→ Data under study:
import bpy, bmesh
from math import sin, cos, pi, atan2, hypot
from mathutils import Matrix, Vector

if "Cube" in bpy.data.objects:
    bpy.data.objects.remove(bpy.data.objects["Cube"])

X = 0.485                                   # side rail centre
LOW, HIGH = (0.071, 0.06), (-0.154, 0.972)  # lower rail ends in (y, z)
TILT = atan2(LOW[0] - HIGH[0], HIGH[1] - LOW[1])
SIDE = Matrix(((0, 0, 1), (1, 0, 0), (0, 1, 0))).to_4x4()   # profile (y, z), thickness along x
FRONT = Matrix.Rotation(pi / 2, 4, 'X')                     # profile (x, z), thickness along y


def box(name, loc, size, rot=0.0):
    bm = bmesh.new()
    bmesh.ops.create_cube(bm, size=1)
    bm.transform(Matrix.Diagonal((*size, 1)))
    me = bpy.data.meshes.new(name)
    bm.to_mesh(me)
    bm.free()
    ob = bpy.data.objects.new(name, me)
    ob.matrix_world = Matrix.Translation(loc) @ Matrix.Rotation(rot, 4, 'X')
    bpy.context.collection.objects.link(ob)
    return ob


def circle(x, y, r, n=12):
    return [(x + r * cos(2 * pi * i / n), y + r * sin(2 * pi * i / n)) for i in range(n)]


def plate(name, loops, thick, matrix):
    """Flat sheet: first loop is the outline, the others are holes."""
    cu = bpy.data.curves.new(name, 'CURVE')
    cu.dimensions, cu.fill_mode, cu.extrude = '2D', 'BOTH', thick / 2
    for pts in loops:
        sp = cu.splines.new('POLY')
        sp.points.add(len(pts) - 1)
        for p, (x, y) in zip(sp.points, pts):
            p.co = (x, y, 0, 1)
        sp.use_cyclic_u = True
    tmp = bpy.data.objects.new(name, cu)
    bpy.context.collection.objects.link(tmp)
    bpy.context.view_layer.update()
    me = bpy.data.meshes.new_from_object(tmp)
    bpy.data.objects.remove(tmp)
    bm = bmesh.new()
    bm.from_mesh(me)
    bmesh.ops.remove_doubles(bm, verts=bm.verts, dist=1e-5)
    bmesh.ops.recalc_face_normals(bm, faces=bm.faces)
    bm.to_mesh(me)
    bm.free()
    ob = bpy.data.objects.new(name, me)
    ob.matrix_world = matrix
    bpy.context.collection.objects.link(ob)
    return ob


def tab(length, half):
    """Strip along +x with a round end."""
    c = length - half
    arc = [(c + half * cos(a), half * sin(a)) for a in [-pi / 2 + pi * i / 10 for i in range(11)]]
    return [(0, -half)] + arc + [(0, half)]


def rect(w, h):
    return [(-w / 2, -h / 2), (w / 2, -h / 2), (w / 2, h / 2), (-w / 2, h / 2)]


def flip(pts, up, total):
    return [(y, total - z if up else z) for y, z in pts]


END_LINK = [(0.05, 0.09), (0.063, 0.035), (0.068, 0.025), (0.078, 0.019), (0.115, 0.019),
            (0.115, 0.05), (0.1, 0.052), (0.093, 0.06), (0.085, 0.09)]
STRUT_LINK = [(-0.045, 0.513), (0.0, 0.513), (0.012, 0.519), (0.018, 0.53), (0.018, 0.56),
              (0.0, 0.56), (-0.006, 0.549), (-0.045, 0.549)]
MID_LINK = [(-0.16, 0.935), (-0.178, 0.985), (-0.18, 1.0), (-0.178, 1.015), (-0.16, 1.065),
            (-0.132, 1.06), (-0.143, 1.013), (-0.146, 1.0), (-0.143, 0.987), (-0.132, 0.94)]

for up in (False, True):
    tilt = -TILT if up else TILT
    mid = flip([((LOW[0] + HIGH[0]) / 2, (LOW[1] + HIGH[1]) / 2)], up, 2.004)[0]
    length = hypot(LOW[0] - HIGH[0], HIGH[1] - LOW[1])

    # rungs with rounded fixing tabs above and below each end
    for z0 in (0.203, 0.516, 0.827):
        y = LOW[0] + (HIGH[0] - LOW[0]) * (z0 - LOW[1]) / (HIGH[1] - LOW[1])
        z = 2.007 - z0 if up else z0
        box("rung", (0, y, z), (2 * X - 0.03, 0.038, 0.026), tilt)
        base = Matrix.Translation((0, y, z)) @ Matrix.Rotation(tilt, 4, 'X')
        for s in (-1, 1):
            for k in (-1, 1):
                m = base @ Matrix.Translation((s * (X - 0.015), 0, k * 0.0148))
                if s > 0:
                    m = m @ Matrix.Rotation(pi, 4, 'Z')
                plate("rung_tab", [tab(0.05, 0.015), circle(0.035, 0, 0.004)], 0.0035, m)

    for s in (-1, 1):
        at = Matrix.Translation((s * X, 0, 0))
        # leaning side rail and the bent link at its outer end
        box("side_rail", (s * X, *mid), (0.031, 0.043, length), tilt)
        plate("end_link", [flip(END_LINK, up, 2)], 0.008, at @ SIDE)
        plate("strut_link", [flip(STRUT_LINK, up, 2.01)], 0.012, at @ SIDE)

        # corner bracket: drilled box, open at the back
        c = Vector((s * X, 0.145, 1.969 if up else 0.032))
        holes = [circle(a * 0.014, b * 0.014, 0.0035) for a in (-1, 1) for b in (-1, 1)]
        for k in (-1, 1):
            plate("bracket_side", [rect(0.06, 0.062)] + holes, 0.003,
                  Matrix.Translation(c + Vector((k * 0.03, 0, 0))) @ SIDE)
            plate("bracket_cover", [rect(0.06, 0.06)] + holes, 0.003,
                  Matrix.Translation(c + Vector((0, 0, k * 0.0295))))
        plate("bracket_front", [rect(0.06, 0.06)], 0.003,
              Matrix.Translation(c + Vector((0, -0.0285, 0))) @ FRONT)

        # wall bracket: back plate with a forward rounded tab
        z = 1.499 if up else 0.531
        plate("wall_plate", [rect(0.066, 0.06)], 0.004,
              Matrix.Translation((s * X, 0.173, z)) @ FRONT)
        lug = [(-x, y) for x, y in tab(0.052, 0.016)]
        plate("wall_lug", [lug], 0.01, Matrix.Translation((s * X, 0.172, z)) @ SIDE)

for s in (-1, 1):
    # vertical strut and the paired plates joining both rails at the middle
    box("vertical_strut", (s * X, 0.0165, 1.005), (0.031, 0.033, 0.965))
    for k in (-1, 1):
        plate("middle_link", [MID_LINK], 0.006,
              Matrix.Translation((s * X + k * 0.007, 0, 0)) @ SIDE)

→ Aim of the task: Filter the records for the word "Translation" and show every line that has it.

→ Written answer:
    ob.matrix_world = Matrix.Translation(loc) @ Matrix.Rotation(rot, 4, 'X')
        base = Matrix.Translation((0, y, z)) @ Matrix.Rotation(tilt, 4, 'X')
                m = base @ Matrix.Translation((s * (X - 0.015), 0, k * 0.0148))
        at = Matrix.Translation((s * X, 0, 0))
                  Matrix.Translation(c + Vector((k * 0.03, 0, 0))) @ SIDE)
                  Matrix.Translation(c + Vector((0, 0, k * 0.0295))))
              Matrix.Translation(c + Vector((0, -0.0285, 0))) @ FRONT)
              Matrix.Translation((s * X, 0.173, z)) @ FRONT)
        plate("wall_lug", [lug], 0.01, Matrix.Translation((s * X, 0.172, z)) @ SIDE)
              Matrix.Translation((s * X + k * 0.007, 0, 0)) @ SIDE)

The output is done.